Aim of the exercise:
Give back exactly the lines from the one that includes "bpy.context.view_layer.objects.active = ob" to the last line below, both included, and no further lines.

Given records:

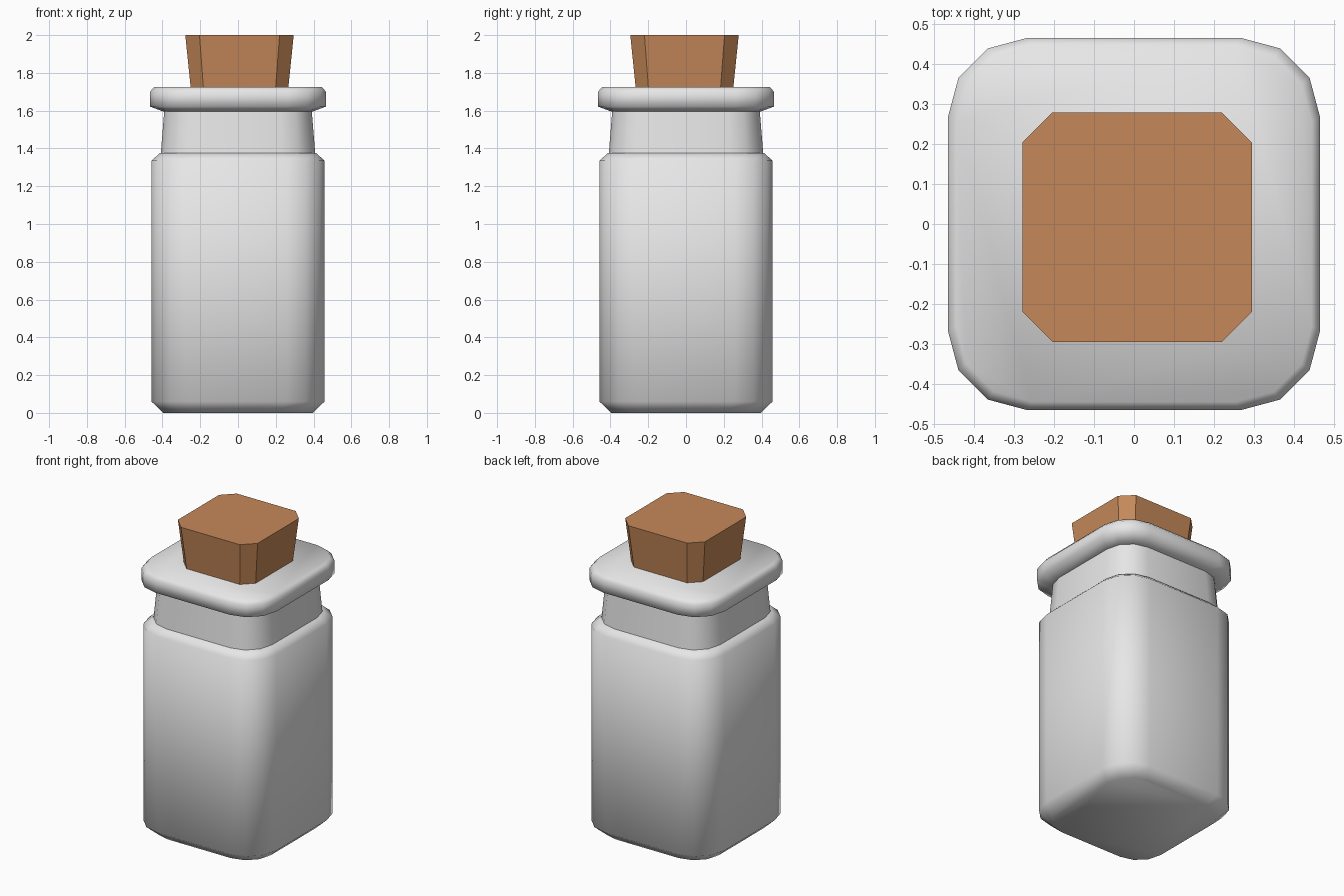
import bpy, bmesh, math

if "Cube" in bpy.data.objects:
    bpy.data.objects.remove(bpy.data.objects["Cube"])


def material(name, rgb):
    m = bpy.data.materials.new(name)
    m.diffuse_color = (*rgb, 1)
    m.use_nodes = True
    m.node_tree.nodes["Principled BSDF"].inputs["Base Color"].default_value = m.diffuse_color
    return m


GLASS = material("pale grey", (0.8, 0.8, 0.8))
CORK = material("cork brown", (0.56, 0.25, 0.10))


def section(half, radius, segs, cx=0, cy=0):
    """Rounded square outline; one segment gives a plain chamfer."""
    c = half - radius
    pts = []
    for k in range(4):
        sx, sy = ((1, 1), (-1, 1), (-1, -1), (1, -1))[k]
        for i in range(segs + 1):
            a = math.pi / 2 * (k + i / segs)
            pts.append((cx + sx * c + radius * math.cos(a), cy + sy * c + radius * math.sin(a)))
    return pts


def loft(name, rings, segs, mat, smooth=None, centre=(0, 0)):
    """Skin a stack of (z, half width, corner radius) outlines and cap both ends."""
    bm = bmesh.new()
    loops = [[bm.verts.new((x, y, z)) for x, y in section(h, r, segs, *centre)]
             for z, h, r in rings]
    n = len(loops[0])
    for lo, hi in zip(loops, loops[1:]):
        for i in range(n):
            j = (i + 1) % n
            bm.faces.new((lo[i], lo[j], hi[j], hi[i]))
    bm.faces.new(loops[0][::-1])
    bm.faces.new(loops[-1])
    bmesh.ops.recalc_face_normals(bm, faces=bm.faces)
    me = bpy.data.meshes.new(name)
    bm.to_mesh(me)
    bm.free()
    me.materials.append(mat)
    ob = bpy.data.objects.new(name, me)
    bpy.context.collection.objects.link(ob)
    if smooth:
        bpy.ops.object.select_all(action='DESELECT')
        ob.select_set(True)
        bpy.context.view_layer.objects.active = ob
        bpy.ops.object.shade_smooth_by_angle(angle=math.radians(smooth))
    return ob


# Bottle body with bevelled base and shoulder
loft("bottle_body", [(0, 0.395, 0.17), (0.06, 0.458, 0.2), (1.335, 0.458, 0.2),
                     (1.375, 0.415, 0.18)], 3, GLASS, 75)
# Tapered neck
loft("bottle_neck", [(1.37, 0.409, 0.18), (1.605, 0.39, 0.17)], 3, GLASS, 75)
# Flared lip
loft("bottle_lip", [(1.595, 0.395, 0.17), (1.622, 0.466, 0.2), (1.70, 0.466, 0.2),
                    (1.725, 0.445, 0.19)], 3, GLASS, 75)
# Tapered eight-sided cork, slightly off centre
loft("cork", [(1.60, 0.246, 0.064), (2.0, 0.287, 0.075)], 1, CORK, centre=(0.008, -0.008))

Response:
        bpy.context.view_layer.objects.active = ob
        bpy.ops.object.shade_smooth_by_angle(angle=math.radians(smooth))
    return ob


# Bottle body with bevelled base and shoulder
loft("bottle_body", [(0, 0.395, 0.17), (0.06, 0.458, 0.2), (1.335, 0.458, 0.2),
                     (1.375, 0.415, 0.18)], 3, GLASS, 75)
# Tapered neck
loft("bottle_neck", [(1.37, 0.409, 0.18), (1.605, 0.39, 0.17)], 3, GLASS, 75)
# Flared lip
loft("bottle_lip", [(1.595, 0.395, 0.17), (1.622, 0.466, 0.2), (1.70, 0.466, 0.2),
                    (1.725, 0.445, 0.19)], 3, GLASS, 75)
# Tapered eight-sided cork, slightly off centre
loft("cork", [(1.60, 0.246, 0.064), (2.0, 0.287, 0.075)], 1, CORK, centre=(0.008, -0.008))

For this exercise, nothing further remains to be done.